Guatemala Seleccion San Antonio Huista Cafe Delas
|Bag Weight||69 KG BAG|
About This Coffee
This regional selection is sourced from women farmers in the community of San Antonio Huista in Huehuetenango, Guatemala as part of our Cafe Delas program. These producers typically come from a rich coffee heritage and have small artisnal farms around their homes averaging just 1ha in size which can be found at elevations up to 2,000masl.
Café Delas was created to help women farmers access the resources, knowledge and voice they need to grow their operations to the fullest potential. Every Café Delas coffee is sourced 100% from women farmers and for every sale, a portion of the profit is reinvested in programs that promote gender equality and empower women in the field.
|Subregion||San Antonio Huista, Huehuetenango|
|Producer Type||Small Holder Farmers|
|Variety||Bourbon, Catimor, Catuai, Caturra, Pache|
|Coffee Grade||GTM CA WA SHB FANCY|
|Screen Size||15 Up|
|Bag Weight||69 KG BAG|
|Bag Types||Grain Pro / Ecotact|
Huehuetenango is the highest altitude region cultivating coffee in Guatemala. Thanks to the dry, hot winds that blow into the mountains from Mexico, the region is protected from frost allowing Highland Huehue to be cultivated up to 6500 feet (almost 2000m). The extreme remoteness of Huehuetenango means that most producers need to process their coffee themselves. Fortunately the region has plentiful water supply with many rivers and streams, so a mill can be placed almost anywhere. An abundance of local knowledge and skill also means that while home-processed, these coffees are treated with excellent attention to detail and are the amongst the most sought after in Guatemala due to their high quality cup.
Cherries are pulped mechanically, fermented for around 24 hours on average, washed and then dried on small patios with manual selection of the beans and careful attention
Every region has its own culture of coffee processing. In Huehuetenango it is special. Tall mountains tower over the coffee producing areas, inducing cool temperatures which means that coffee takes time to ferment; sometimes longer than a day. Coffee is therefore often fermented overnight, pushed into a washing channel for a density separation, then let to sit for another full day so that the last bit of mucilage can be washedoff. Drying of the coffee is done on any flat ground that can be found. The harvest and processing season is typically dry, allowing the farmers to sun dry their coffee on small patios.
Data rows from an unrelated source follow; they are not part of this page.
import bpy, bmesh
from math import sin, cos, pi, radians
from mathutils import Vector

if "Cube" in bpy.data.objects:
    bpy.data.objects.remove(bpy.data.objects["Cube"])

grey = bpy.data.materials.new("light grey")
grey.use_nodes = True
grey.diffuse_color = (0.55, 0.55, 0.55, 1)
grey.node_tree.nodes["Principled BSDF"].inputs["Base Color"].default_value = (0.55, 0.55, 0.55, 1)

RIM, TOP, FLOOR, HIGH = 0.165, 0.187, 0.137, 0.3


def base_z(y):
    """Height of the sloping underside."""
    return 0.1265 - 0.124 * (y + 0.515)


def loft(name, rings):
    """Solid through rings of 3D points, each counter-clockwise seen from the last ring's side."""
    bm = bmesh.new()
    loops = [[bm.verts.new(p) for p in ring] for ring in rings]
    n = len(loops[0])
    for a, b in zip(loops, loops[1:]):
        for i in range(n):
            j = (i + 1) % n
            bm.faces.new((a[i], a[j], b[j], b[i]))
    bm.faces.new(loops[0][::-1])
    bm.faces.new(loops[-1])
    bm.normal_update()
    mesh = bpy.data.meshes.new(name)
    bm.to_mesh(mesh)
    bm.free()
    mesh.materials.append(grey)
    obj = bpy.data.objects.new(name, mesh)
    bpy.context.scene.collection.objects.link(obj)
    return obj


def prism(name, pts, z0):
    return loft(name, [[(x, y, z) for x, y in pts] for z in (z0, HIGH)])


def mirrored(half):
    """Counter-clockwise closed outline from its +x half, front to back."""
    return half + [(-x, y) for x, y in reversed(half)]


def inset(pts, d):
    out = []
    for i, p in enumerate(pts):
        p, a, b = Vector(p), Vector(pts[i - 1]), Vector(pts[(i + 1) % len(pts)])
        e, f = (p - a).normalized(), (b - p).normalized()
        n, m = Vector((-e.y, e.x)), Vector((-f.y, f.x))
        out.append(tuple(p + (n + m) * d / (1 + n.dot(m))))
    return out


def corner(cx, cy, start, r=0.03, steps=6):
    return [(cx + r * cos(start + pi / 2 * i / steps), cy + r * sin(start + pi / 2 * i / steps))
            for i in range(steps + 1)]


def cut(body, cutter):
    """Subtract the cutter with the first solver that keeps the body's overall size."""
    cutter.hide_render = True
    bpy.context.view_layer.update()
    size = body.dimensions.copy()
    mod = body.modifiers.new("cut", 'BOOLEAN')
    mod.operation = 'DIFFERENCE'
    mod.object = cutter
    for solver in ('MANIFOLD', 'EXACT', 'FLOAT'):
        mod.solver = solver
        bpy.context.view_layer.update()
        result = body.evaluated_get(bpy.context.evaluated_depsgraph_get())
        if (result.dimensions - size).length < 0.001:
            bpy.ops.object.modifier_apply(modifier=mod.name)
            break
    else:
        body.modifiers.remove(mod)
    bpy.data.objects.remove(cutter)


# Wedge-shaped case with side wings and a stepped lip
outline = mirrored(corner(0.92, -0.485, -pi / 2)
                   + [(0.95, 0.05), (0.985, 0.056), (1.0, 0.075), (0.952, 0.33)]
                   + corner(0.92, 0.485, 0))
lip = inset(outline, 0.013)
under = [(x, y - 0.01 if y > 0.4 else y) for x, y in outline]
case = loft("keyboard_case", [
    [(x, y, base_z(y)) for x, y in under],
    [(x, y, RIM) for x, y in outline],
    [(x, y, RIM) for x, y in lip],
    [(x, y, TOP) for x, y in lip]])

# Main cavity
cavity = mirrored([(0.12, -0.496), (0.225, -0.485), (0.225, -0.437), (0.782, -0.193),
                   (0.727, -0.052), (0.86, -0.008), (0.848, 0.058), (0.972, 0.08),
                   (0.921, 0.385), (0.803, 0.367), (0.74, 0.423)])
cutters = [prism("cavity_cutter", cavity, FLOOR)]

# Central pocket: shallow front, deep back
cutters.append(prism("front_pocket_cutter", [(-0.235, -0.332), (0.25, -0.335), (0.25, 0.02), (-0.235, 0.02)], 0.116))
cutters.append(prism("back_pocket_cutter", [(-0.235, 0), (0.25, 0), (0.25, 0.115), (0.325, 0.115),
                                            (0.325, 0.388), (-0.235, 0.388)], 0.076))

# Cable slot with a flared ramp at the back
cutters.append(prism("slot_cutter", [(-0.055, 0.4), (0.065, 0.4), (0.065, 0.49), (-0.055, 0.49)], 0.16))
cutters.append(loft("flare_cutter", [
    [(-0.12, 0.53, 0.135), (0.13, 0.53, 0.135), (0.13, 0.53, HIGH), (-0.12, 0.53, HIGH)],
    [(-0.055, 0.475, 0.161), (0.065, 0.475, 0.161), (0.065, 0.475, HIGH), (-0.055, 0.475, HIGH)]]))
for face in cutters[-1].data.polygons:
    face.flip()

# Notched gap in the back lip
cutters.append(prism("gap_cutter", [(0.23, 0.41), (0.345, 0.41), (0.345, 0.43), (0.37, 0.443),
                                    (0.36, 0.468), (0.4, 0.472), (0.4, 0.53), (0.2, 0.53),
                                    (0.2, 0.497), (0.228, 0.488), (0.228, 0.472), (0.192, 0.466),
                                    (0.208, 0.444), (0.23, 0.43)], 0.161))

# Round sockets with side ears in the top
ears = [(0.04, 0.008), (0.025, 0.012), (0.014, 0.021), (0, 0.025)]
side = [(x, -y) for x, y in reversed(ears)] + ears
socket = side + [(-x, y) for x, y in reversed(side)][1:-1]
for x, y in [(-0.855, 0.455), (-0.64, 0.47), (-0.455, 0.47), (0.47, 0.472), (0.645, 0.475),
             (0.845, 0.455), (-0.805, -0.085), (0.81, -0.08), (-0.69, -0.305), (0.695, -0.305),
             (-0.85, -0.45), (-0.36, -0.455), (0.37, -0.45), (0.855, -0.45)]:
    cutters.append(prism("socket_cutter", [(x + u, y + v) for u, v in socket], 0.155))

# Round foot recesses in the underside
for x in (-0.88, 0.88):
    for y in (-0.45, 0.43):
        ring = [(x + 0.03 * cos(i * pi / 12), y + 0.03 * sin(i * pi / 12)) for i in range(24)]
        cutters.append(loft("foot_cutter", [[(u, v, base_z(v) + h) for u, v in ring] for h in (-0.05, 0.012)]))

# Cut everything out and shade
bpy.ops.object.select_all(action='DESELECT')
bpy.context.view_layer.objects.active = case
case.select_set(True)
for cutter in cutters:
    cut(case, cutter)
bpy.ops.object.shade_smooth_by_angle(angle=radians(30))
Huehuetenango’s producers are specially known for their artisan approach to processing, where every farmer develops their own process on their homes or nearby yards, so as to ensure the coffee is always supervised. After washing the coffee is always 100% sundried.
History of Guatemalan Coffee
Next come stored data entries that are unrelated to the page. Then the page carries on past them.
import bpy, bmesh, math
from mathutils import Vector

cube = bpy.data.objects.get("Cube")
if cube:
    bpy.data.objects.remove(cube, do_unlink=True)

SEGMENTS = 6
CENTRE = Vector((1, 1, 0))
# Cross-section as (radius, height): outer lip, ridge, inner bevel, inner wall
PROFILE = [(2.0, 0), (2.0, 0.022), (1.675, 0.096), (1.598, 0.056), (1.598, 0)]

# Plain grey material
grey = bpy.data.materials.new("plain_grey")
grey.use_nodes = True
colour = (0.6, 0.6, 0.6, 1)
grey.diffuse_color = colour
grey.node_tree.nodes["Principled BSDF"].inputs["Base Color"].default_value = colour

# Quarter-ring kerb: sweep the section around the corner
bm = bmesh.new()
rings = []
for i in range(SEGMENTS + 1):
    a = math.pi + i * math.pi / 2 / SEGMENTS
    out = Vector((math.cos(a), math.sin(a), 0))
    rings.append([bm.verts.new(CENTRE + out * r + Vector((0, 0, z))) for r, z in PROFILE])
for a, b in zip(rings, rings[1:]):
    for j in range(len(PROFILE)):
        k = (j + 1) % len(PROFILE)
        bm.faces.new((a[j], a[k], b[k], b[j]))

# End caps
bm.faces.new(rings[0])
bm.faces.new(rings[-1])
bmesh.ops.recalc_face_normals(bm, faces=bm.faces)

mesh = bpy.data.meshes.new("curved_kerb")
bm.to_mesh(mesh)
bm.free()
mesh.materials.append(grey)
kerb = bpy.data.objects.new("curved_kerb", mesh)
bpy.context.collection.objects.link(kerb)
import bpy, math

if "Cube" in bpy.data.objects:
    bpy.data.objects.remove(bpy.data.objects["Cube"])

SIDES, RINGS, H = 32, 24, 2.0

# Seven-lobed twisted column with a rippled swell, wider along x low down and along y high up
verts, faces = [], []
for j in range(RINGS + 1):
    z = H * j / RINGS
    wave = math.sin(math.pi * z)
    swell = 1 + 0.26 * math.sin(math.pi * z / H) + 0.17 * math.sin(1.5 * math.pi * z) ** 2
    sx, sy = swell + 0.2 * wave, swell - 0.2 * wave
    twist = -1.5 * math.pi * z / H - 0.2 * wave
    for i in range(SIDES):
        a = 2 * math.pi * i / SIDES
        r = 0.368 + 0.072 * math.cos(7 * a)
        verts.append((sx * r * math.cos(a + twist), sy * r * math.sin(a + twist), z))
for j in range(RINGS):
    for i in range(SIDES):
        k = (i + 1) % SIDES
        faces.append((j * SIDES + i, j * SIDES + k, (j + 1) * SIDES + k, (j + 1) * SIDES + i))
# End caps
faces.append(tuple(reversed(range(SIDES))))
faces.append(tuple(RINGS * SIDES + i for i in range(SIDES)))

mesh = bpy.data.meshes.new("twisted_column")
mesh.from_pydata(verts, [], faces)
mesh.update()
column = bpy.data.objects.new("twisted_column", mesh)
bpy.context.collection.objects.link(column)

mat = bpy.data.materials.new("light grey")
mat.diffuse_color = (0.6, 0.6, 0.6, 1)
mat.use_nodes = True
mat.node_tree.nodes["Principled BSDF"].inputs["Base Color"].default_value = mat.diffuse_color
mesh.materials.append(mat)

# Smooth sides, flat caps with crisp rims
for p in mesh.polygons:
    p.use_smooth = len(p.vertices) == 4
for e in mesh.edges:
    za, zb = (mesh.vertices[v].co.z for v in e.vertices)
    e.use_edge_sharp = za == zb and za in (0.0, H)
Although coffee was brought over from the Caribbean in the mid-18th century by Jesuit priests, it was used primarily as an ornamental plant and garden crop for 100 years in Guatemala. Coffee wasn’t widely traded, however, until commercial production began in the 1850s. The volcanic soil and various micro-climates proved ideal for growing coffee in Guatemala. Coffee, within a generation, became the country’s most important crop. In 1860, Guatemala exported 140,000 pounds of coffee, and just 25 years later, the country was exporting over 40 million pounds. Large numbers of coffee farmers were German immigrants responsible for many inventions and innovations related to coffee milling. Most of Guatemala’s coffee was exported to Germany until the First World War, when exports shifted to the United States.
- Status Spot
- Subregion San Antonio Huista, Huehuetenango
- Producer Type Small Holder Farmers
- Processing Washed
- Bag Types Grain Pro / Ecotact
- Plant Species Arabica
- Variety Bourbon, Catimor, Catuai, Caturra, Pache
- Coffee Grade GTM CA WA SHB FANCY
- Min Growing Altitude 1300m
- Max Growing Altitude 2000m
- Screen Size 15 Up
- Origin Guatemala
- Warehouse Vollers Group Uk
- On Sale No
- Top Lot No
- CTRM Contract Number P8001521-2
- Price Per Kg £7.50